* **The data**:
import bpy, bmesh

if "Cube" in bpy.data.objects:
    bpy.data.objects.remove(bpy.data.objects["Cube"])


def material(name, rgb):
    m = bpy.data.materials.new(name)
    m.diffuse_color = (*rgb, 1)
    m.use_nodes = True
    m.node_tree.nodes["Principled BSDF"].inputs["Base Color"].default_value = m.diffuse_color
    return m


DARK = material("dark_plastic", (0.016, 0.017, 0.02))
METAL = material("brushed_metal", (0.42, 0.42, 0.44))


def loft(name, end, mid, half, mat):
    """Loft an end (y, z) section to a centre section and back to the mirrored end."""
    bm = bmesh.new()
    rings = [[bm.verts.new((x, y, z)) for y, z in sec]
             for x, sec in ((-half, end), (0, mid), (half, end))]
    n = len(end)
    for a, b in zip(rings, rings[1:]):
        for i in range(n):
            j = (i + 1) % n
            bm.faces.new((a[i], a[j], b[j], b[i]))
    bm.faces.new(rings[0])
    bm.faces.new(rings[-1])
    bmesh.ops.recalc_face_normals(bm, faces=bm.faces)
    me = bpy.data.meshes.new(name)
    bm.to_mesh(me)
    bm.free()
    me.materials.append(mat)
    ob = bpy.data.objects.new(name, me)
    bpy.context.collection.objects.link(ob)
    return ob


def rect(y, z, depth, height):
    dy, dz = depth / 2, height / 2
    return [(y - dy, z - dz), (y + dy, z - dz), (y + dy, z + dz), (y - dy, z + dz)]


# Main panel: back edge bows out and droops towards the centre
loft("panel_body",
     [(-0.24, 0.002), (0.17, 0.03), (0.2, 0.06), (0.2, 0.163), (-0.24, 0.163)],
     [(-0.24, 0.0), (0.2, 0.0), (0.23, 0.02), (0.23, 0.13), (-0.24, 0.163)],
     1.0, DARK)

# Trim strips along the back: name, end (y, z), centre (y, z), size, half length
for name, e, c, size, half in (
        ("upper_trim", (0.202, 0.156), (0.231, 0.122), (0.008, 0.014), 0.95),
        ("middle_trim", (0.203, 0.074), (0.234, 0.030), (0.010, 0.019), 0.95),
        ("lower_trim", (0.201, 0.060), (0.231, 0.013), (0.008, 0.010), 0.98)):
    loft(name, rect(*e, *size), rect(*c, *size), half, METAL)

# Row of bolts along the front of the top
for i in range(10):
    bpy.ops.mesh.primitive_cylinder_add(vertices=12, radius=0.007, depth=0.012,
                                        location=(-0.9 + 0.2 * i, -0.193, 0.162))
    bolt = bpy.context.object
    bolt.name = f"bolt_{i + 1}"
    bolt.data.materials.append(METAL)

* * *

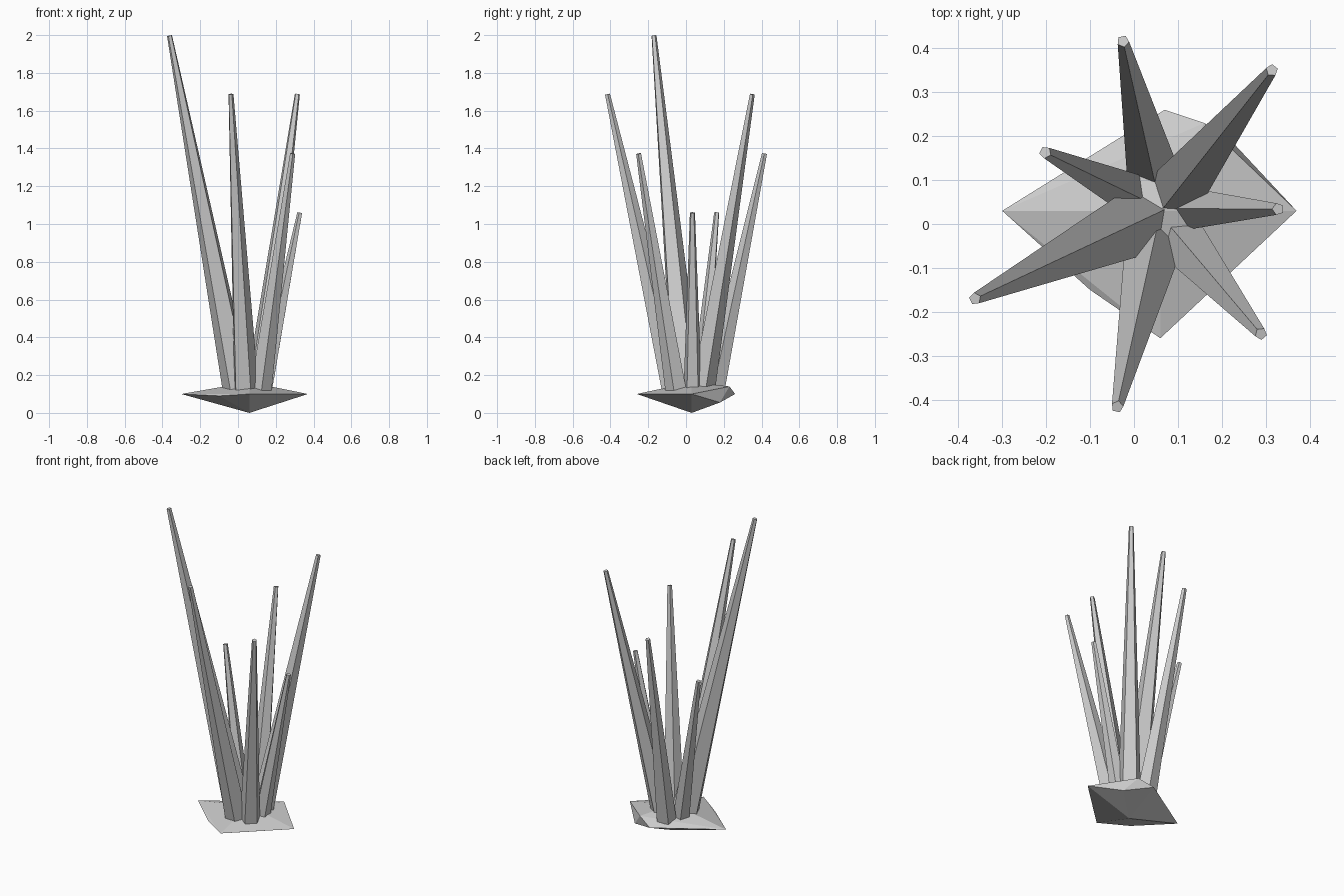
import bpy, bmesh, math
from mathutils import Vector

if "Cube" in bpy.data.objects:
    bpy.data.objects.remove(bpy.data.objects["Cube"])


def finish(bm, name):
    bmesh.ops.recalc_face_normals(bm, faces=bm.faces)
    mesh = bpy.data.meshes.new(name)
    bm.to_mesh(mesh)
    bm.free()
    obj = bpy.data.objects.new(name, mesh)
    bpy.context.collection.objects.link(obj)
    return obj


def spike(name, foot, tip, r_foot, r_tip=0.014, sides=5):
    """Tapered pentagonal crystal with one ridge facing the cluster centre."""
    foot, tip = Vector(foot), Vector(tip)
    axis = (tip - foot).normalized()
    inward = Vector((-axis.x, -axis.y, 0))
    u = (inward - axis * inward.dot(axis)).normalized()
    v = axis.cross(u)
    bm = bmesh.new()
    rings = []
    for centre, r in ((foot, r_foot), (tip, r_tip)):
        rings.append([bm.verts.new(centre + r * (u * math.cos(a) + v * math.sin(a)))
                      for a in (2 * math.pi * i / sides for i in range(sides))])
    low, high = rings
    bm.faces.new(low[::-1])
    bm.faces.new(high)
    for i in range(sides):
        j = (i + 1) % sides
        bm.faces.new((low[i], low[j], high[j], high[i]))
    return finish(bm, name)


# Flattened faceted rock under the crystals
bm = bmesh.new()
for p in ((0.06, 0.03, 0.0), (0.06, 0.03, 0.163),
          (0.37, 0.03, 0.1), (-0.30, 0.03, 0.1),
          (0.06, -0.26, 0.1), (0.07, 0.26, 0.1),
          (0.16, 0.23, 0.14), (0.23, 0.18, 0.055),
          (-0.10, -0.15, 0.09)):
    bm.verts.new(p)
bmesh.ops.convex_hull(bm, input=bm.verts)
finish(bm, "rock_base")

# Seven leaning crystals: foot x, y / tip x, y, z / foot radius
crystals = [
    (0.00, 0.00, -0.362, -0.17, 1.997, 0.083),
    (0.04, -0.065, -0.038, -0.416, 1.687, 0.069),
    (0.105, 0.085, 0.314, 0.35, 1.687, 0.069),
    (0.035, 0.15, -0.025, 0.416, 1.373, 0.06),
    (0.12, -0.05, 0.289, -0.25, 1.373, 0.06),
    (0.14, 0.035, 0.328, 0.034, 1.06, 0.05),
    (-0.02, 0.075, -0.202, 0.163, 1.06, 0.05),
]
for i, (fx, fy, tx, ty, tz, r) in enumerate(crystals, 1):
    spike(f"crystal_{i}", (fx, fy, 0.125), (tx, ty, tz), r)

* **Task prompt**: Check every line above for the string "append", and copy the ones that have it.

* **Exercise result**:
    me.materials.append(mat)
    bolt.data.materials.append(METAL)
        rings.append([bm.verts.new(centre + r * (u * math.cos(a) + v * math.sin(a)))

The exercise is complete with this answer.